◆ Exercise details: A stretch of the entries below is to be set down exactly, running from the line with "r = (right - neck) / 2" through the line with "# Soft curved", both included, and no other line.
Start of Records for this exercise
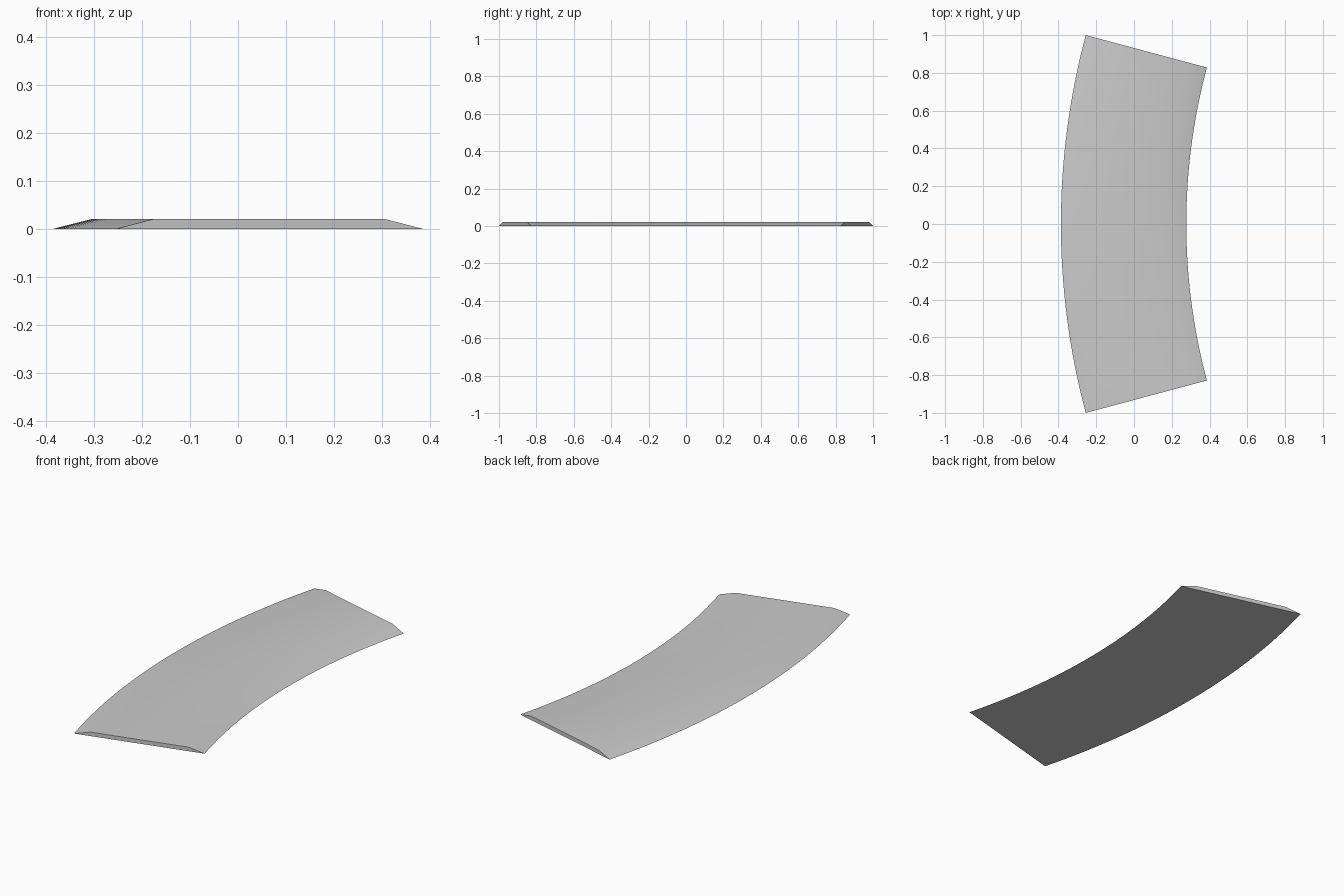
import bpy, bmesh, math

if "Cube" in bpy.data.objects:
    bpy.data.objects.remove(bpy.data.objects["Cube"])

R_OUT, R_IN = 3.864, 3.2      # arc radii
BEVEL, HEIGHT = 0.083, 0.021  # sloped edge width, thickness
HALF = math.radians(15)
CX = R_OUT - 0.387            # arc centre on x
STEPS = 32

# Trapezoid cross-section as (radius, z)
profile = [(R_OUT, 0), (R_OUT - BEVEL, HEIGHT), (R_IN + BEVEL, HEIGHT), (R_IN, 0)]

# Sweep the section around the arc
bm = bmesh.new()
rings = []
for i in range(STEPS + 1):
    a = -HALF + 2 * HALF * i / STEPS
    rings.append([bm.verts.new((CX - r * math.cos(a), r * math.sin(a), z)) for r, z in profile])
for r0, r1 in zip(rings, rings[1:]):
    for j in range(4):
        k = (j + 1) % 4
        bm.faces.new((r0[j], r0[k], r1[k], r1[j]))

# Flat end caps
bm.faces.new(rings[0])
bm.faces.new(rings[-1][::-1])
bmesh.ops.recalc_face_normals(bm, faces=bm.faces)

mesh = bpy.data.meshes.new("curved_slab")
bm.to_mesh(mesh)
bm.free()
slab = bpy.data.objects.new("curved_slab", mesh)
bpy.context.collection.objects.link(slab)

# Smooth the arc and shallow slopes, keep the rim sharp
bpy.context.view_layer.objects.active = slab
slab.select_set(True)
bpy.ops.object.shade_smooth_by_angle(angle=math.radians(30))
End of Records for this exercise
Start of Records for this exercise
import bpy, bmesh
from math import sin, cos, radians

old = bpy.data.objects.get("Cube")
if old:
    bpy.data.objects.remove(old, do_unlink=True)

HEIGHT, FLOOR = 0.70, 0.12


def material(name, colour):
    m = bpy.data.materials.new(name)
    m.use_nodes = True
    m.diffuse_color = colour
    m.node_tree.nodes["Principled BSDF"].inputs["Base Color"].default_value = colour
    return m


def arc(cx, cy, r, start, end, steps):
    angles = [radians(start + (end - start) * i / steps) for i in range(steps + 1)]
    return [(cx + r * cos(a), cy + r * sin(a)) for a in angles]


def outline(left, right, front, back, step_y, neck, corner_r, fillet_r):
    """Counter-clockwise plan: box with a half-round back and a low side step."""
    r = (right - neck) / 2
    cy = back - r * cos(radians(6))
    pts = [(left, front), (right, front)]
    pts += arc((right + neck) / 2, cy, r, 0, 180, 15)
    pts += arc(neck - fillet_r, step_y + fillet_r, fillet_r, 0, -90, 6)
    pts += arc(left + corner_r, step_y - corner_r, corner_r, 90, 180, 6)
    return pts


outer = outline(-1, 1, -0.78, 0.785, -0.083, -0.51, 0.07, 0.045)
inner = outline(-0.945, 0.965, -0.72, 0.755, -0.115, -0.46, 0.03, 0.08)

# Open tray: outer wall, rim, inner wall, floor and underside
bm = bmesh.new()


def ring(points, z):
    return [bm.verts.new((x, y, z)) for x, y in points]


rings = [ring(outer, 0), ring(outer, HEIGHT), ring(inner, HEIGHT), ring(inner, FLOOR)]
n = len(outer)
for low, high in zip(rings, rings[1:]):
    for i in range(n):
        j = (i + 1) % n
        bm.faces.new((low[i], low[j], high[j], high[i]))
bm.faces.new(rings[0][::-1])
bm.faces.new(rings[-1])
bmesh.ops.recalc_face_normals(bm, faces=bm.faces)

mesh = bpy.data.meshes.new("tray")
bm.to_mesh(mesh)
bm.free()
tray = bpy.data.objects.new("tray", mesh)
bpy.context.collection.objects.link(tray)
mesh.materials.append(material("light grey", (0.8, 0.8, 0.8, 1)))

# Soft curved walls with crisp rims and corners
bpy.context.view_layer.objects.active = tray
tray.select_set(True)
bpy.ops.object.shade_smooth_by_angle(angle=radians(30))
End of Records for this exercise
Start of Records for this exercise
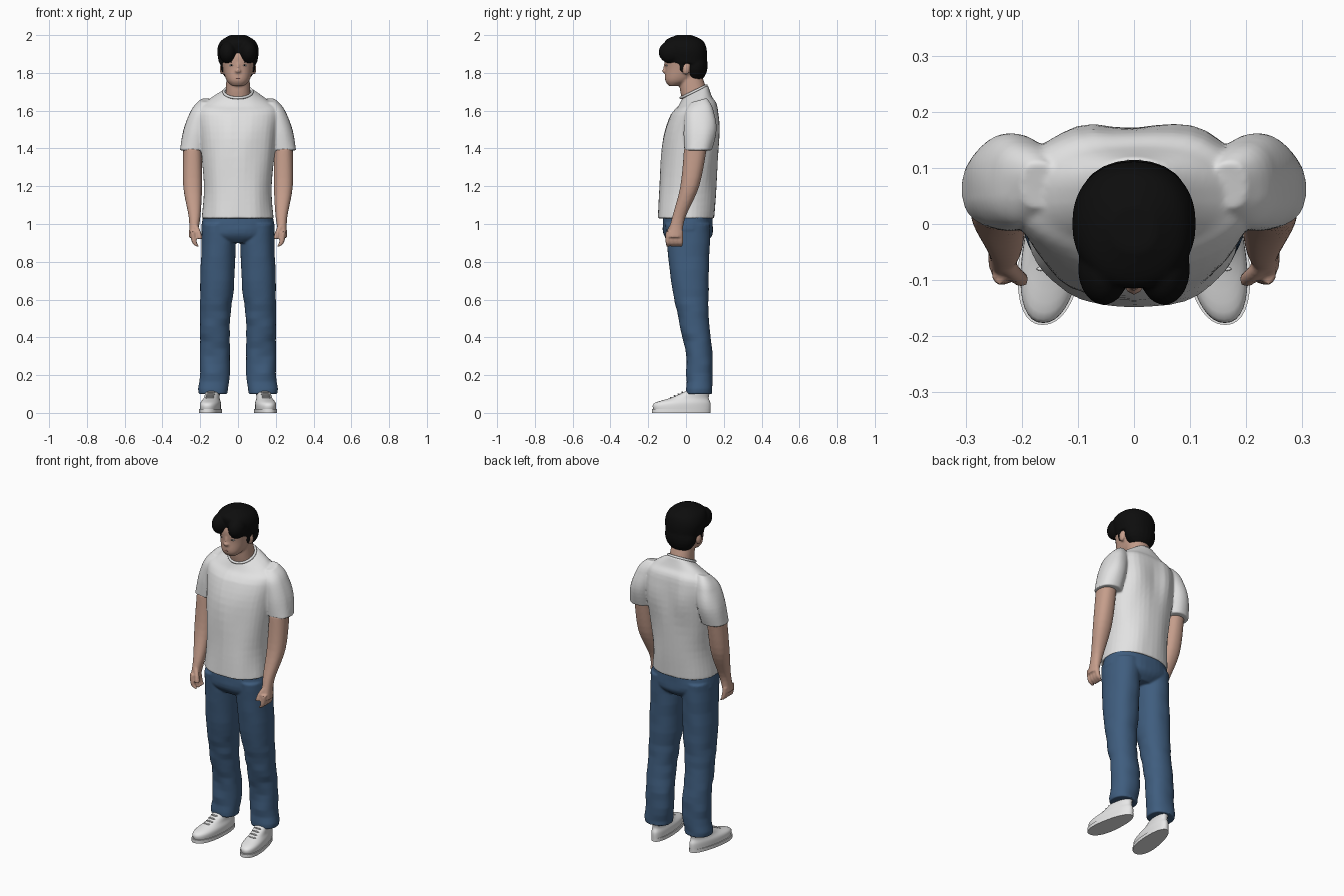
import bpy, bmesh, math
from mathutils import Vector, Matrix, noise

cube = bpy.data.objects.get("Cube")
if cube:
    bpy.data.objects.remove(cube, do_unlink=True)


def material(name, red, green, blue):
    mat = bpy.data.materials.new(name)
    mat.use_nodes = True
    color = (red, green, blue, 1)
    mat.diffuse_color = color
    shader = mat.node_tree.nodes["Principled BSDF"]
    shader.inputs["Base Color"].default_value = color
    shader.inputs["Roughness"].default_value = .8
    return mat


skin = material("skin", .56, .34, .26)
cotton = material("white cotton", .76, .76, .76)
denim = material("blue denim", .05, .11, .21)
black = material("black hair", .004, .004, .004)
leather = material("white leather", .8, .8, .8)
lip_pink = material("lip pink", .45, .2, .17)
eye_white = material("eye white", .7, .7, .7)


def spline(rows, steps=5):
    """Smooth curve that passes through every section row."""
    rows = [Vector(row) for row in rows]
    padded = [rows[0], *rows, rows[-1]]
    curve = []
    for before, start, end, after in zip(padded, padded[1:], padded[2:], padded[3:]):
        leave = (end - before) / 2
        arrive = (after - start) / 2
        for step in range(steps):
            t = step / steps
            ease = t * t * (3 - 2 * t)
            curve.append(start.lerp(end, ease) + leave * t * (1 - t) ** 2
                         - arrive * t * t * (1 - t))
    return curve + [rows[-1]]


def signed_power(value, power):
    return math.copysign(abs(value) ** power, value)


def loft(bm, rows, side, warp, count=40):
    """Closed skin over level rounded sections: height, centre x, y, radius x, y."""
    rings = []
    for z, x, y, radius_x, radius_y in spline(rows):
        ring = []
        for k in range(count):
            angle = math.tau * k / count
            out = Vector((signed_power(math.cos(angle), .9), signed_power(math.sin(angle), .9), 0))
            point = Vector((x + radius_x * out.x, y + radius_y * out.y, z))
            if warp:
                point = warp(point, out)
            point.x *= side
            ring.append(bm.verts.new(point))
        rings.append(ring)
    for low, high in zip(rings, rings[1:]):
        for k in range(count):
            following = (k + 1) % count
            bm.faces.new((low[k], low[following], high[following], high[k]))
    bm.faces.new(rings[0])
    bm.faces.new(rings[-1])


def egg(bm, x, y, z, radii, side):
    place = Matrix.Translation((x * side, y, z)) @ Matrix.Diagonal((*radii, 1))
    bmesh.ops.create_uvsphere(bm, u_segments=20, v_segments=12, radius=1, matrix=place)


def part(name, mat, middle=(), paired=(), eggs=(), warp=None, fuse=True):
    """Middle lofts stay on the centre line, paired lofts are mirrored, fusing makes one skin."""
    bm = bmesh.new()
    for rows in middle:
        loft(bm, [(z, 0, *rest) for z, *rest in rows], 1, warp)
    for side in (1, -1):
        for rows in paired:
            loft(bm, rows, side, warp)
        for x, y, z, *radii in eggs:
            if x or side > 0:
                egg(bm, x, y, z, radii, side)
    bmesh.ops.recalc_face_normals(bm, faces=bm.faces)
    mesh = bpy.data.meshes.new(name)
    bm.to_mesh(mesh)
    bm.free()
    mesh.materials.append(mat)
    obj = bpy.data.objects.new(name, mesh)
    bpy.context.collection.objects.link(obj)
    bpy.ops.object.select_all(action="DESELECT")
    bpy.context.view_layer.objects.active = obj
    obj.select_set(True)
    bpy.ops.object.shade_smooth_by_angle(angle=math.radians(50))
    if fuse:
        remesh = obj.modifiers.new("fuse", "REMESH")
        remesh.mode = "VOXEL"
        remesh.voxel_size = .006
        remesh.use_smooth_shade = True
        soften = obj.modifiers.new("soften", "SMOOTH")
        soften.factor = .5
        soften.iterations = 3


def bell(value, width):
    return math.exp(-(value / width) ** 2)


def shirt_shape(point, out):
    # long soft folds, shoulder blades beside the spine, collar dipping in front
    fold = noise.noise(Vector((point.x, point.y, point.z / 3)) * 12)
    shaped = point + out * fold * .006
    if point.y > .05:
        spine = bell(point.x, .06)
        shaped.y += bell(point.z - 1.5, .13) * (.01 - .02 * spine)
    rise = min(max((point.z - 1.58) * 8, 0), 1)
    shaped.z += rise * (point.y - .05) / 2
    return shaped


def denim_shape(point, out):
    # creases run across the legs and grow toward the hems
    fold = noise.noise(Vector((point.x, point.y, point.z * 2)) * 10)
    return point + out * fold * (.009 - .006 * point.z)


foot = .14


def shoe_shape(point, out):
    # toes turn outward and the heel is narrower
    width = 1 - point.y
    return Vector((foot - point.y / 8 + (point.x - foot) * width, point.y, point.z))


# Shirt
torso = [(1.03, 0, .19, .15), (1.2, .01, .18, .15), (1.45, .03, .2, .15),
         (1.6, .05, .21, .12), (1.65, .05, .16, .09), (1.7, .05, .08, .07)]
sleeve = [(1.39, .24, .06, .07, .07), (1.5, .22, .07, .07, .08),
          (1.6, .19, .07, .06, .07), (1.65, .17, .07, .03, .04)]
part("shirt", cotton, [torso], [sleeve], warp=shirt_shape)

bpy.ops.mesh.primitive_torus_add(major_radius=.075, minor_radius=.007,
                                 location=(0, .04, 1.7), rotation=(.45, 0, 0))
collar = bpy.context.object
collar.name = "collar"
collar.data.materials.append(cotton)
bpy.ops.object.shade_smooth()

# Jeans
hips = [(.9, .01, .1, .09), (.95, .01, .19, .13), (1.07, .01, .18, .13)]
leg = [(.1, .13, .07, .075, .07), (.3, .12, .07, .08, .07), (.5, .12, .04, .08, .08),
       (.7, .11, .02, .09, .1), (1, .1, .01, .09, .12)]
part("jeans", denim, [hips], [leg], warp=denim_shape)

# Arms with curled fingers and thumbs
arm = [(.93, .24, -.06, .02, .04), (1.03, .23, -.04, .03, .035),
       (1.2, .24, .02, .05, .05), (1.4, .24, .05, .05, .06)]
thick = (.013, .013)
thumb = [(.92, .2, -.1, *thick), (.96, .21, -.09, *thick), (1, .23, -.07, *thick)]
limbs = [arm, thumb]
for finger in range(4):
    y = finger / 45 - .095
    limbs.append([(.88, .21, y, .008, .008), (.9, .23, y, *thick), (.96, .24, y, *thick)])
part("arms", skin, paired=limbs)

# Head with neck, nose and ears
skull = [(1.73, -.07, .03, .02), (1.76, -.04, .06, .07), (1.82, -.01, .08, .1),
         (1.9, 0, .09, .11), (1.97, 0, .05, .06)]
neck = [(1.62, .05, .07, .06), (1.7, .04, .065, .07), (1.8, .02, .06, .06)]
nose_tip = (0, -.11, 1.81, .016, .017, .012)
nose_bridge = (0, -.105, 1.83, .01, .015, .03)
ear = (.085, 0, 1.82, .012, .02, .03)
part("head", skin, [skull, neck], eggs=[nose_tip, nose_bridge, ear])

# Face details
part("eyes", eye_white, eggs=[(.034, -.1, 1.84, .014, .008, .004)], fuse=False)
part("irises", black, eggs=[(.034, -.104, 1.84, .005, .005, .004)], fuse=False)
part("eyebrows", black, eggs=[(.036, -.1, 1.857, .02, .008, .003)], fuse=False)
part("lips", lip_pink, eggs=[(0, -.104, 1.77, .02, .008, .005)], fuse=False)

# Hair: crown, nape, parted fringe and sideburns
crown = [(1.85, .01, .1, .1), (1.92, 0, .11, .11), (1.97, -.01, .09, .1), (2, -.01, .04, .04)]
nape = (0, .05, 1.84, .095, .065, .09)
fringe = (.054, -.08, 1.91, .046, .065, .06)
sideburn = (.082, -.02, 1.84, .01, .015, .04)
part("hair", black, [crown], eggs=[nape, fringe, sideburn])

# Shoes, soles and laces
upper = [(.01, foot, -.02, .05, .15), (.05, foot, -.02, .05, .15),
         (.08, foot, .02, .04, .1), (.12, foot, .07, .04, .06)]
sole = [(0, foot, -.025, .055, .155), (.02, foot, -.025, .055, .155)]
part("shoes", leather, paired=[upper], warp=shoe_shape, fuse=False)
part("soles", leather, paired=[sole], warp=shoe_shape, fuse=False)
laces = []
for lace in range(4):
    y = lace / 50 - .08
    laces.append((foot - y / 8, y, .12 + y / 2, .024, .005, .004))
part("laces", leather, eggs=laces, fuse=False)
End of Records for this exercise
◆ Exercise solution:
    r = (right - neck) / 2
    cy = back - r * cos(radians(6))
    pts = [(left, front), (right, front)]
    pts += arc((right + neck) / 2, cy, r, 0, 180, 15)
    pts += arc(neck - fillet_r, step_y + fillet_r, fillet_r, 0, -90, 6)
    pts += arc(left + corner_r, step_y - corner_r, corner_r, 90, 180, 6)
    return pts


outer = outline(-1, 1, -0.78, 0.785, -0.083, -0.51, 0.07, 0.045)
inner = outline(-0.945, 0.965, -0.72, 0.755, -0.115, -0.46, 0.03, 0.08)

# Open tray: outer wall, rim, inner wall, floor and underside
bm = bmesh.new()


def ring(points, z):
    return [bm.verts.new((x, y, z)) for x, y in points]


rings = [ring(outer, 0), ring(outer, HEIGHT), ring(inner, HEIGHT), ring(inner, FLOOR)]
n = len(outer)
for low, high in zip(rings, rings[1:]):
    for i in range(n):
        j = (i + 1) % n
        bm.faces.new((low[i], low[j], high[j], high[i]))
bm.faces.new(rings[0][::-1])
bm.faces.new(rings[-1])
bmesh.ops.recalc_face_normals(bm, faces=bm.faces)

mesh = bpy.data.meshes.new("tray")
bm.to_mesh(mesh)
bm.free()
tray = bpy.data.objects.new("tray", mesh)
bpy.context.collection.objects.link(tray)
mesh.materials.append(material("light grey", (0.8, 0.8, 0.8, 1)))

# Soft curved walls with crisp rims and corners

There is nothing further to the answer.